Many of our readers are familiar with the famous novels, Sherlock Holmes and The Hound of the Baskervilles, by the Scot, Sir Arthur Conan Doyle, M.D. It may be of interest to note what this physician, war correspondent, novelist and addict to spiritism had to say in the latter connection. On the atonement he stated, “One can see no justice in a vicarious sacrifice, nor in the God who could be placated by such means . . . The whole doctrine of original sin, the Fall (elsewhere he said, “Never was there any evidence of a fall.”—RCH), the vicarious atonement, the placation of the Almighty by blood—all this is abhorrent to me. The spirit guides do not insist upon these aspects of religion.” Concerning Hell, he remarks, “Hell, I may say drops out altogether, as it has long dropped out of the thoughts of every reasonable man. This odious conception, so blasphemous (quoth the blasphemer!—RCH) in its view of the Creator, arose from the exaggeration of Oriental phrases, and may perhaps have been of service in a coarse age when men were frightened by fires, as wild beasts are scared by the travelers. Hell as a permanent place does not exist. But the idea of punishment, of purifying chastisement, in fact of Purgatory, is justified by the reports from the other side.” Again, “Hell does not exist and never will . . . All spirit people of wisdom, knowledge and love know there is no hell and no devil . . . no resurrection—no judgment . . . When you believe in spiritual (sic) manifestations, you will feel far happier than you do now. You will not fear the threats of damnation and hell . . . Such doctrine is wrong . . .”³ Of Christ he said, “High above all these is the greatest spirit of whom they (the spirits) have cognizance—not God, since God is so infinite that He is not within their ken—but one who is nearer God and to that extent represents God. This is the Christ spirit. His special care is the earth. He came down upon it at a time of great earthly depravity—a time when the world was almost as wicked as it is now, in order to give the people the lesson of an ideal life. Then he returned to his own high station, having left an example which is still occasionally followed. That is the story of Christ as spirits have described it.”

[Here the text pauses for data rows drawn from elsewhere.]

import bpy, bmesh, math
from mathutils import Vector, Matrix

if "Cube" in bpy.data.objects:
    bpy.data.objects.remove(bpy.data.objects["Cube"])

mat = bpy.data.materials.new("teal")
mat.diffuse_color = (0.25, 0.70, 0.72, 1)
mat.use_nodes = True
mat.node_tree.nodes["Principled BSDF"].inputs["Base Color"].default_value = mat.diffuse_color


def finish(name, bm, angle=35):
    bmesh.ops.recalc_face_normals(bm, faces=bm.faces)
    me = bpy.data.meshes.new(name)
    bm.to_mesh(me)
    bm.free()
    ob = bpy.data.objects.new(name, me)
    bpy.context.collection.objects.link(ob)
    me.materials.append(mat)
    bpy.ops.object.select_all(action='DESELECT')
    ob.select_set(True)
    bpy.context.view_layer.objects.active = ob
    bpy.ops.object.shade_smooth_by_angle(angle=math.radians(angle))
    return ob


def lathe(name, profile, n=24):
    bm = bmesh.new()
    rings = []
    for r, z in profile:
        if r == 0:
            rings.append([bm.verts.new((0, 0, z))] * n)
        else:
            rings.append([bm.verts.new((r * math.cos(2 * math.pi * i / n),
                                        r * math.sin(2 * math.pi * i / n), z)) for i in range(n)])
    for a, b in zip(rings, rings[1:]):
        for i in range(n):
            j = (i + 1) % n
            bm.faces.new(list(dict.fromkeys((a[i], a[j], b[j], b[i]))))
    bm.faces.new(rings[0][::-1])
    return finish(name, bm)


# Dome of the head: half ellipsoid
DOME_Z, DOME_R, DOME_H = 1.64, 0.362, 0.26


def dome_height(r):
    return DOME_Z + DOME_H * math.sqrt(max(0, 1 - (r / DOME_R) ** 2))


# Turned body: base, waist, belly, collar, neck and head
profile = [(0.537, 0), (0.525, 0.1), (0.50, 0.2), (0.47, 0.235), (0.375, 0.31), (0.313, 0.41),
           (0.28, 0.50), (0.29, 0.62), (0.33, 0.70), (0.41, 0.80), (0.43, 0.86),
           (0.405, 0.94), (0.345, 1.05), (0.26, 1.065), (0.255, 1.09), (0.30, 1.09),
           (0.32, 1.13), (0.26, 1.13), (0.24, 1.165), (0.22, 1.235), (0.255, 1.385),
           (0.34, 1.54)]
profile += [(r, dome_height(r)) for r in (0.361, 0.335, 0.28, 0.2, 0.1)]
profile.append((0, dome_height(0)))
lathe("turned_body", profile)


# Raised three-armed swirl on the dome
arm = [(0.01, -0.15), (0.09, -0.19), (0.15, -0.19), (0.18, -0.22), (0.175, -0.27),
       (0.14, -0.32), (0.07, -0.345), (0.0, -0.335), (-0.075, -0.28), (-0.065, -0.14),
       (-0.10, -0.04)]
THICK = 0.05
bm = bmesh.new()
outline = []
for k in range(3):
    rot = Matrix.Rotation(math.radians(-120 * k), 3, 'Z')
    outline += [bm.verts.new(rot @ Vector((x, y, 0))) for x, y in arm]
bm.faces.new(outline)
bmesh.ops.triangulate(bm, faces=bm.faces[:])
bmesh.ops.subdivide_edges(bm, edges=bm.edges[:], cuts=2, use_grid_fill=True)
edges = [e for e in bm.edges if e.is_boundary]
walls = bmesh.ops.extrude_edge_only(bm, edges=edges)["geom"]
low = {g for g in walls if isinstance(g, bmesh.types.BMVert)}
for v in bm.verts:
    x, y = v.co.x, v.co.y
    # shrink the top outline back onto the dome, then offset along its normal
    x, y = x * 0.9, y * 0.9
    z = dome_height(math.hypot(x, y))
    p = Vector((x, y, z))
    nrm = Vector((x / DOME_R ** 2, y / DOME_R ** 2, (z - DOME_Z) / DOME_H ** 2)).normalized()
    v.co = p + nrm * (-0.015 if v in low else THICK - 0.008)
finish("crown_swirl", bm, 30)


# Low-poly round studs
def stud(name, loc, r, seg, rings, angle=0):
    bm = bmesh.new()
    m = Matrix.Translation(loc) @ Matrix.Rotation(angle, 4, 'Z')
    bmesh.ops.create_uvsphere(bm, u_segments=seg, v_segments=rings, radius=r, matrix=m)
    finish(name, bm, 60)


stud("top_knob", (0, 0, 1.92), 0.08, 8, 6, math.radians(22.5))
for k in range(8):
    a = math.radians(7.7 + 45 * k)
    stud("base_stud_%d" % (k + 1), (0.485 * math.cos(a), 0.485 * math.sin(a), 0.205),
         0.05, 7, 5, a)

The Word of God finds no place for a spiritist medium (Ex. 22:18). God Himself turns away from the person who applies to a “medium,” and affirms that He will cut off such a person from his people (Lev. 20:6). This is exactly what did happen to Saul (I Chron. 10:13). They who turn to spiritism have despised their own wisdom and counsel has fled them. God destroys their counsel, abandoning them to idols and charmers (Is. 19:3). Spiritism must be completely re jetted, for the Lord Himself abominates it as the utter rejection of His Christ (Deuteronomy 18:9-15).
¹ Spiritists quoted in “Chaos of Cults,” p. 54.
² ibid., p. 54.
³ Heresies Exposed, p. 165; Chaos of Cults, p. 57; Outlines of Spiritualism, p. 68; The New Revelation, 1918, p. 68, 57.